Many, if not most of us, have spent more time in our homes this year than we ordinarily would expect to- in many cases, much more than we would like to. Many of us took to making sourdough loaves or dedicated additional energy to keeping up our French streaks on Duolingo. Lots of us have had to adapt to less than ideal home working situations, the line between home and workplace becoming hazier as Spring turned to Summer turned to Autumn. Coronavirus, as well as the ever changing housing and rental markets, have continued to complicate our ideas of what a home can and should be.
In her introduction to Jane Austen At Home, historian Lucy Worsley argues that “the search for a home is an idea that is central to Jane’s fiction.” Indeed, though we tend to emphasise the romance of Austen’s novels- the need to marry happily and well- this is more often than not the means to an end of securing a secure and comfortable home, for the male as well as the female characters.
The importance of home to the work of Jane Austen comes across particularly nicely in some of the cinematic adaptations of her work. I’m thinking particularly of Lizzie Bennet’s first venture into Pemberley in Joe Wright’s Pride and Prejudice (2005) where we see Keira Knightley wandering around the great house that she will eventually become mistress of. This scene, whether or not you’re a fan of Wright’s rendering of the book as a whole, is particularly effective in emphasising the huge social leap Lizzie has turned down in refusing Darcy’s proposal. We, like Elizabeth, are invited to imagine making a home of Pemberley.
Johnny Flynn as Mr Knightley in Emma (2020)

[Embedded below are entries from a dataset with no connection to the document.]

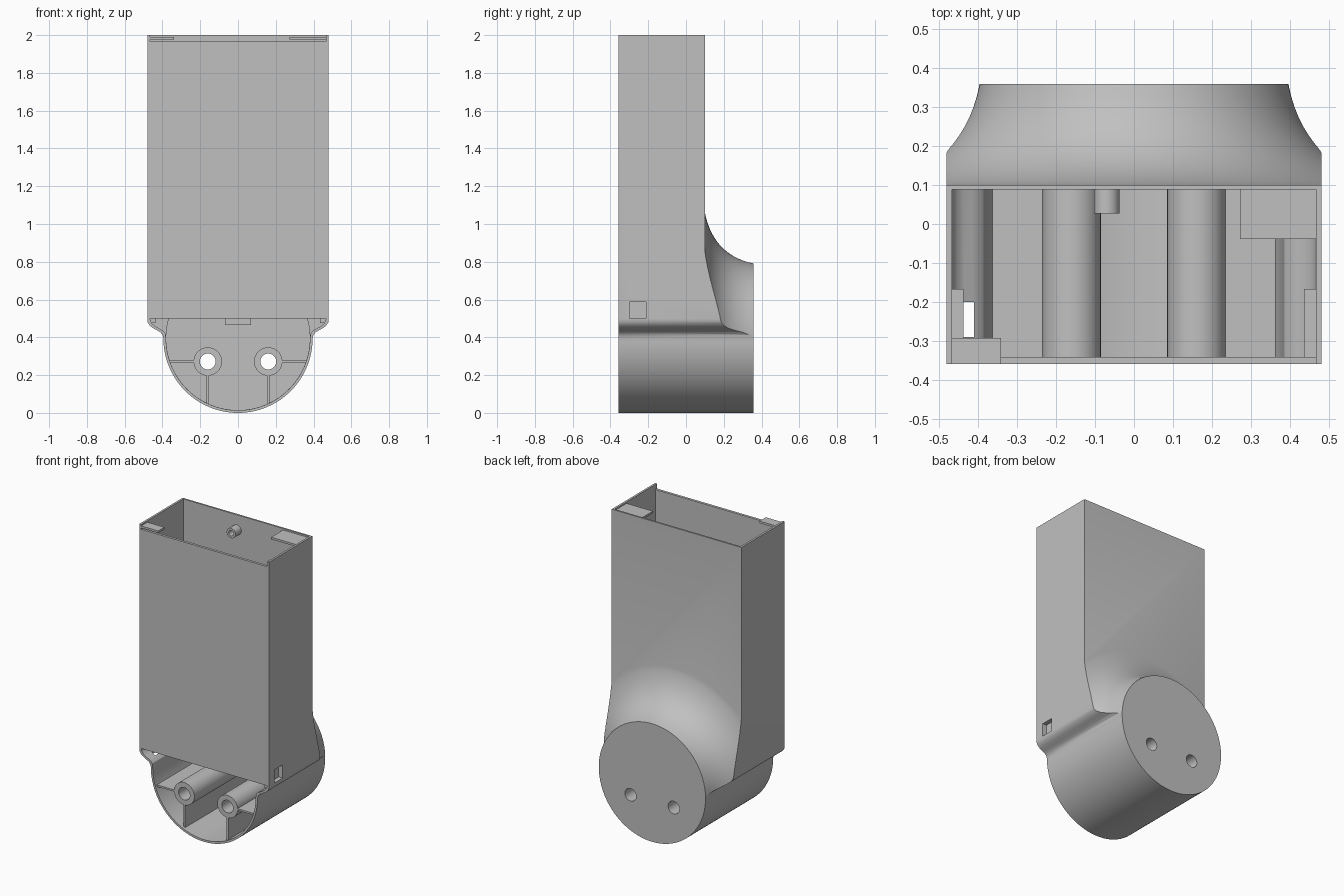
import bpy, bmesh, math
from math import sin, cos, pi

cube = bpy.data.objects.get("Cube")
if cube:
    bpy.data.objects.remove(cube, do_unlink=True)

grey = bpy.data.materials.new("light_grey_plastic")
grey.use_nodes = True
colour = (0.53, 0.53, 0.53, 1)
grey.diffuse_color = colour
for node in grey.node_tree.nodes:
    if node.type == 'BSDF_PRINCIPLED':
        node.inputs["Base Color"].default_value = colour

FRONT, BACK, WALL = -0.358, 0.358, 0.10   # front edge, round end, back of the case
R = 0.395                                  # radius of the round end, and its centre height
HOLES = (-0.16, 0.16)                      # screw hole positions
HZ = 0.272


def finish(name, bm):
    bmesh.ops.recalc_face_normals(bm, faces=bm.faces)
    mesh = bpy.data.meshes.new(name)
    bm.to_mesh(mesh)
    bm.free()
    mesh.materials.append(grey)
    ob = bpy.data.objects.new(name, mesh)
    bpy.context.collection.objects.link(ob)
    return ob


def loft(name, rings):
    """Closed solid through a list of equal-length point rings."""
    bm = bmesh.new()
    rows = [[bm.verts.new(p) for p in ring] for ring in rings]
    n = len(rows[0])
    for a, b in zip(rows, rows[1:]):
        for i in range(n):
            j = (i + 1) % n
            bm.faces.new((a[i], a[j], b[j], b[i]))
    bm.faces.new(rows[0])
    bm.faces.new(rows[-1])
    return finish(name, bm)


def prism(name, outline, y0, y1):
    return loft(name, [[(x, y, z) for x, z in outline] for y in (y0, y1)])


def box(name, x0, x1, y0, y1, z0, z1):
    return prism(name, [(x0, z0), (x1, z0), (x1, z1), (x0, z1)], y0, y1)


def circle(x, z, r, n):
    return [(x + r * cos(2 * pi * i / n), z + r * sin(2 * pi * i / n)) for i in range(n)]


def lathe(name, profile, x, z, n=96):
    """Solid turned about a y axis from (y, radius) pairs."""
    return loft(name, [[(px, y, pz) for px, pz in circle(x, z, r, n)] for y, r in profile])


def boolean(ob, other, operation):
    mod = ob.modifiers.new(operation, 'BOOLEAN')
    mod.operation, mod.object, mod.solver = operation, other, 'EXACT'
    bpy.context.view_layer.objects.active = ob
    bpy.ops.object.modifier_apply(modifier=mod.name)
    bpy.data.objects.remove(other, do_unlink=True)


def tube(name, x, z, r, hole, y0, y1):
    ob = lathe(name, [(y0, r), (y1, r)], x, z, 48)
    boolean(ob, lathe("bore", [(y0 - .1, hole), (y1 + .1, hole)], x, z, 32), 'DIFFERENCE')
    return ob


def case_outline(t, top):
    """Half-round bottom, curved shoulders and straight sides, inset by t."""
    right = [((R - t) * sin(a), R - (R - t) * cos(a))
             for a in (pi / 2 * i / 32 for i in range(33))]
    shoulder = [(.399, .412), (.411, .427), (.43, .438), (.452, .45), (.469, .464),
                (.478, .48), (.48, .497)]
    right += [(x - t, z + t * .6) for x, z in shoulder] + [(.48 - t, top)]
    return right + [(-x, z) for x, z in reversed(right[1:])]


# Outer case: the outline cut back to the flared round end
def bezier(t, a, b, c):
    return (1 - t) ** 2 * a + 2 * t * (1 - t) * b + t * t * c


flare = [(0.05, 0.665)]
flare += [(bezier(i / 14, WALL, .145, BACK), bezier(i / 14, .665, .44, R + .0005)) for i in range(15)]
envelope = lathe("envelope", flare, 0, R, 128)
boolean(envelope, box("front_zone", -.8, .8, -.5, WALL, -.5, 2.2), 'UNION')
case = prism("case", case_outline(0, 2), FRONT, .5)
boolean(case, envelope, 'INTERSECT')

# Hollow inside, screw holes and side openings
boolean(case, prism("cavity", case_outline(.014, 2.2), -.6, .088), 'DIFFERENCE')
boolean(case, lathe("round_cavity", [(-.55, R - .0145), (.344, R - .0145)], 0, R, 128), 'DIFFERENCE')
for x in HOLES:
    boolean(case, lathe("hole", [(.2, .042), (.6, .042)], x, HZ, 32), 'DIFFERENCE')
boolean(case, box("window", .44, .6, -.298, -.213, .5, .588), 'DIFFERENCE')
boolean(case, box("shoulder_slot", -.437, -.41, -.29, -.2, .38, .53), 'DIFFERENCE')

parts = [case]

# Front panel
parts.append(box("front_panel", -.467, .467, FRONT, FRONT + .017, .5, 1.967))

# Screw bosses with their stiffening ribs
for side, x in zip(("right", "left"), HOLES):
    parts.append(tube(side + "_boss", x, HZ, .075, .042, -.34, .346))
    s = 1 if x > 0 else -1
    parts.append(box(side + "_lower_rib", x - .006, x + .006, -.34, .346, .04, HZ - .06))
    xa, xb = sorted((x + s * .06, s * .368))
    parts.append(box(side + "_side_rib", xa, xb, -.34, .346, HZ - .006, HZ + .006))

# Small tab with a pin inside the round end
parts.append(box("inner_tab", -.07, .07, .31, .346, .465, .51))
parts.append(lathe("tab_pin", [(.305, .012), (.32, .012)], 0, .487, 24))

# Peg on the back wall, corner plates at the top and catch blocks on the sides
parts.append(tube("back_peg", -.07, 1.9, .033, .018, .027, .09))
parts.append(box("rear_corner_plate", .272, .468, -.038, .09, 1.976, 1.99))
parts.append(box("front_corner_plate", -.468, -.34, FRONT, -.292, 1.976, 1.99))
parts.append(box("left_catch", .435, .468, -.342, -.167, .475, .61))
boolean(parts[-1], box("catch_pocket", .45, .6, -.298, -.213, .5, .588), 'DIFFERENCE')
parts.append(box("right_catch", -.468, -.437, -.292, -.167, .475, .61))

# Smooth the round surfaces, keep the edges crisp
bpy.ops.object.select_all(action='DESELECT')
for ob in parts:
    ob.select_set(True)
bpy.context.view_layer.objects.active = case
bpy.ops.object.shade_smooth_by_angle(angle=math.radians(28))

Mr Knightley, of Emma, is also an interesting case. His property, Donwell Abbey, is both grand and secure, yet at the end of the novel he moves into Hartfield with the Woodhouses. In Autumn De Wilde’s adaptation from earlier this year, we see that many of the furnishings are kept covered with sheets (apparently because they weren’t permitted to make any changes to Wilton House), suggesting that Knightley only lives in a small part of his grand house. The high ceilings and massive paintings of the building dwarf the actors, making the building feel very grand, but not exactly a home. In Emma, a home is just as much the house as the people in it, even for those with comfortably expansive estates.
For Jane, home was a perennial problem. Where could she afford to live? Amid the many domestic duties of an unmarried daughter and aunt, how could she find the time to write? Where could she keep her manuscripts safe? A home of her own, must have seemed to Jane to always be just out of reach.
- Lucy Worsley, Jane Austen at Home
It’s unsurprising that finding, keeping and making a home were preoccupations of Austen’s, given that she frequently lived precariously, living across multiple homes in Hampshire, Winchester, and here in Bath, in the building where the Jane Austen Centre stands today. For many of us today, this is highly relatable, with rising numbers of under 35s choosing or forced to stay at home with parents for financial reasons, or swinging from one lease one year to another the next, not expecting or hoping to get on the property ladder any time soon.
It is easy, in this context, for “home” to become a place we simply sleep, cook and do our laundry in. However, with many of us staring down the barrel of many more months of working from home, it’s becoming less and less feasible for us to simply think of where we live as just a hub for a life that goes on outside the home. Traditionally the realm of the woman, the home has long been devalued as the realm of the petty domestic, chores, food preparation and drawing room small talk. Now, with many of us regardless of gender spending our whole days at home, ensuring that our homes feel homely- whether that means forging stronger bonds with those we live with, making small changes to our surroundings, or being stricter with work-life balance -is going to be key going forward.
Ellen White is editor of the Jane Austen Centre blog. She would love to hear from you! Check out our Submission Guidelines and get in touch.